  2. Benefits of Sending Bank Notes in Halves
  3. Official Recommendation to Send Bank Notes in Halves
  4. Ingenious Mail Robbery, 1808
  5. Sending Half Bank Notes by Post
Sending Complete Banknotes
  1. Sending Whole Banknotes by Post
  2. £1500 Bank Post Bill Sent in Ordinary Letter
  3. Pound Note Sent 'With Care'
  4. Notice to Postmasters Regarding Valuables by Post and Money Letters, 1830
  5. See sheet 41

The Money Order Office
  1. Alternatives to the Post
  2. The Money Order Office
  3. The Money Order Office - Warning Regarding Use of Revenue Stamps
Private Carriers
  1. Acknowledgement of Banknotes Sent by Carrier 1785
  2. His Lordships Silver Plate Sent by Two Carriers
  3. Letter Carriers Annual Account Including Cash Letter 1812

Frame 4

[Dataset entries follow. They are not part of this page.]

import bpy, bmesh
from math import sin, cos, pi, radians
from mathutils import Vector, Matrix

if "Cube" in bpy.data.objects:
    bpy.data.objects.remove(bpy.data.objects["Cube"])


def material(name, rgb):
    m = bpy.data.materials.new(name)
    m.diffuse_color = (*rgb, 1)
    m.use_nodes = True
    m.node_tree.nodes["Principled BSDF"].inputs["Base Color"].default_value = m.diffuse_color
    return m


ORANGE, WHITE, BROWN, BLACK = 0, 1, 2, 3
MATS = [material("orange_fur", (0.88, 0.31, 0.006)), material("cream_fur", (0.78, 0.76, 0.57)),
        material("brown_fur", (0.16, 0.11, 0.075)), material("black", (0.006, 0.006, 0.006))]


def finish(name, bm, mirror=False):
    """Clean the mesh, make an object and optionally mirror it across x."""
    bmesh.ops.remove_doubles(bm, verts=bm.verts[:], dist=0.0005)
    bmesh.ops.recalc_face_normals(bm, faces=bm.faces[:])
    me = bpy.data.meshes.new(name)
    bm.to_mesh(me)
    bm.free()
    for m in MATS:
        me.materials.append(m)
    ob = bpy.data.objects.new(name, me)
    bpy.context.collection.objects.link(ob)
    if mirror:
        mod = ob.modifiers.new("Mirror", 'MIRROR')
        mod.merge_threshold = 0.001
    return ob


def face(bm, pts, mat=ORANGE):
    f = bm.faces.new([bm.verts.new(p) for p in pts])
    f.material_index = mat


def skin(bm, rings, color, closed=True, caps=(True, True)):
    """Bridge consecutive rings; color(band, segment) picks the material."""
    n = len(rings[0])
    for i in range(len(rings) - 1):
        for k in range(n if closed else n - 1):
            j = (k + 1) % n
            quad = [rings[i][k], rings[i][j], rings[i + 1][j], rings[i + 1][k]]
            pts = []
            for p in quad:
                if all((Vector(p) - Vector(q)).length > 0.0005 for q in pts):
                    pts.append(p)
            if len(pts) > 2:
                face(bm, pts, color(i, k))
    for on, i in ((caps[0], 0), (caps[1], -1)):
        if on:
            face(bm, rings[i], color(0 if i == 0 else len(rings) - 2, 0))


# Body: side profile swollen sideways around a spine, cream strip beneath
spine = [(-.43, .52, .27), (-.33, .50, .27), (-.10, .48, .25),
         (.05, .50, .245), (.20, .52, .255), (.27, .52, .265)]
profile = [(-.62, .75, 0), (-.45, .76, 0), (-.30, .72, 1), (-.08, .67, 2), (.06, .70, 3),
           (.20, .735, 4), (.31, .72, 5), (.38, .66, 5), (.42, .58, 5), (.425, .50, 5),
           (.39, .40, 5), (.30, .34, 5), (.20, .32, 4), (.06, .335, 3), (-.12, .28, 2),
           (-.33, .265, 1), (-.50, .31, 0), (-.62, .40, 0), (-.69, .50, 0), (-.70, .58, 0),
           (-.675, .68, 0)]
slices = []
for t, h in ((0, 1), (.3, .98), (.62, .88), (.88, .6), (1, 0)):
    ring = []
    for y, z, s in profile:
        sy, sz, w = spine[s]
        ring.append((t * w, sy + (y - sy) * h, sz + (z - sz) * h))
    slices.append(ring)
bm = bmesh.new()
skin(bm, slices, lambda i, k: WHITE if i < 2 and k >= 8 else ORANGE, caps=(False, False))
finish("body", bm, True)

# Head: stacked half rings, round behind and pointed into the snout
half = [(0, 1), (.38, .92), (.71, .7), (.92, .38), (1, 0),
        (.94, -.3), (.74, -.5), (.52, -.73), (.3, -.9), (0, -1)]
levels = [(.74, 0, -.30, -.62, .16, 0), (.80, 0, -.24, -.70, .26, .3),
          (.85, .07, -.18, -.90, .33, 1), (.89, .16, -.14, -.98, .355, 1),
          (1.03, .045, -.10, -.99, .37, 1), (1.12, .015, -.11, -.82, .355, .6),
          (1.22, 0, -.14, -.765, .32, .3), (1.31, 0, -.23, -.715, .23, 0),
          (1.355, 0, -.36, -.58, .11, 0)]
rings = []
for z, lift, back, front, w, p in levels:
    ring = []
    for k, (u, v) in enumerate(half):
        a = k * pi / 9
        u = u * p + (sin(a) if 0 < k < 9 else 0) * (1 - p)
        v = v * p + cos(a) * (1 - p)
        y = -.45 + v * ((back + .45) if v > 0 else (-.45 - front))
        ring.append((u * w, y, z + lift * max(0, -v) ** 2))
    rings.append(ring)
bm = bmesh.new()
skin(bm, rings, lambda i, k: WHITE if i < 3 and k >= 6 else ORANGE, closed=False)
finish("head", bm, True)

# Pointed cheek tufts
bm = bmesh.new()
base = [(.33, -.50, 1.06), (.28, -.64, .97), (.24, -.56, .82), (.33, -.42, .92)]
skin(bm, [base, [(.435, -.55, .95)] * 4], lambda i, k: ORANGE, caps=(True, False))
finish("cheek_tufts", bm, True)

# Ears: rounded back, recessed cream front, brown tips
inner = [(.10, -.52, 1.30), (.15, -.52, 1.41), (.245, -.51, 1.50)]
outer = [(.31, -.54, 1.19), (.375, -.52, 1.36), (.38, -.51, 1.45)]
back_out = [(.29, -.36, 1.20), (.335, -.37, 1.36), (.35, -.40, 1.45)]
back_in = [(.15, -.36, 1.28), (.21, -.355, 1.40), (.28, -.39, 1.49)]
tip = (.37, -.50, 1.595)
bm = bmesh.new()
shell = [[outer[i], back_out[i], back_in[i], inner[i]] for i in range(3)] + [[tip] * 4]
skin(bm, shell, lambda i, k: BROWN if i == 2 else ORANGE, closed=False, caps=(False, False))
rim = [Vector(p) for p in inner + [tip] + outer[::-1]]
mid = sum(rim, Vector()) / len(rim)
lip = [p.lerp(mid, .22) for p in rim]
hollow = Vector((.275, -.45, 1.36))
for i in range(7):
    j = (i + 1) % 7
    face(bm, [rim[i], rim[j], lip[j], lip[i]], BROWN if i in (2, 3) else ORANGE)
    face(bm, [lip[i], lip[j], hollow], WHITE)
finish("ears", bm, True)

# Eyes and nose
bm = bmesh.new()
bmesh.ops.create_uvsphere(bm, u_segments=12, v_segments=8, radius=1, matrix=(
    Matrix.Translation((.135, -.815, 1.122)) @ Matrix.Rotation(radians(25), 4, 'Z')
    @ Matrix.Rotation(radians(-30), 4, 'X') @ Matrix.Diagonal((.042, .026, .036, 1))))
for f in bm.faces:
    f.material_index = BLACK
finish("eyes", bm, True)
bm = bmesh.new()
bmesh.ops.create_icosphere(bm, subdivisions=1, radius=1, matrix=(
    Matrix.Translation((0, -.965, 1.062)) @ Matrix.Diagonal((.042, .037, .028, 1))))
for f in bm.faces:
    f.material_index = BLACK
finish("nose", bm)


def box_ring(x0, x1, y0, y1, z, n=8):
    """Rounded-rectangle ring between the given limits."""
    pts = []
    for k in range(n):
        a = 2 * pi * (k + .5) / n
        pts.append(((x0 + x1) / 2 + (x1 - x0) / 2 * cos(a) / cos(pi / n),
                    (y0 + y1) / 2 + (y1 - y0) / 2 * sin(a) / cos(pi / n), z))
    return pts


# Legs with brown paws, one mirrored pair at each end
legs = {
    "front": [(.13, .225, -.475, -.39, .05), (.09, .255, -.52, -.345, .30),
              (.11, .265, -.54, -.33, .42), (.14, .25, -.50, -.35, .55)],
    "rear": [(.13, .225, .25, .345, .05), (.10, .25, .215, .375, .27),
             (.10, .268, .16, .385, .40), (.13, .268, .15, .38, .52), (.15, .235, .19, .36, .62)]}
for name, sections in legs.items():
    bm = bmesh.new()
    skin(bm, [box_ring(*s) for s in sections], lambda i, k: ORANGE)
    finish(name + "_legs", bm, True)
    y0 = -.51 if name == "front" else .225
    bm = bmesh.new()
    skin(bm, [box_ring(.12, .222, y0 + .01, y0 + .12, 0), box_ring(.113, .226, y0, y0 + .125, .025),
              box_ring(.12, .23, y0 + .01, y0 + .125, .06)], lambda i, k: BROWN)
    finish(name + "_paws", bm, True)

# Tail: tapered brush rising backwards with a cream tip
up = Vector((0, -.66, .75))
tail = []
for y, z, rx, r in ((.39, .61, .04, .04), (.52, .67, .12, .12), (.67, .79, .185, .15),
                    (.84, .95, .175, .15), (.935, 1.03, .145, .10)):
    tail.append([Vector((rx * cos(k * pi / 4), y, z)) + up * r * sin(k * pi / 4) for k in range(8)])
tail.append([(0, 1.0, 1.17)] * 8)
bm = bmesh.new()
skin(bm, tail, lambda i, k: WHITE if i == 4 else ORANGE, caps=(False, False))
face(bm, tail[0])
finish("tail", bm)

Private Carriers (cont)
  1. Request to Pay Money Sent 'Per Dairymaid'!
Post Office Provision
  1. Request to Send £100 in a Sealed Parcel Care of the Postmaster
  2. Handwritten Cheque Sent by Post
  3. A Novelist Complains to the Post Office Secretary
  4. GPO Notice Sent with Reply to Missing Letter Enquiry, 1837
  5. GPO Notice Sent with Reply to Missing Letter Enquiry, 1837
  6. Bankers Parcels
  1. Money Letters in Ireland
  2. Money Letters in Ireland
  3. The Irish Double Size Registration System
  4. Dublin REGISTER'D Mark on Letter Going Beyond Ireland
  5. 'Supposed Money Letter' in Dublin Penny Post
  1. The Bankers Parcels Act 5 Geo IV cap.20
  2. Post Office Act of 1835 - Registration Clause
  3. Post Office Act of 1837 - Registration Clause
  4. Tenth Report of the Commisioners of Inquiry 1838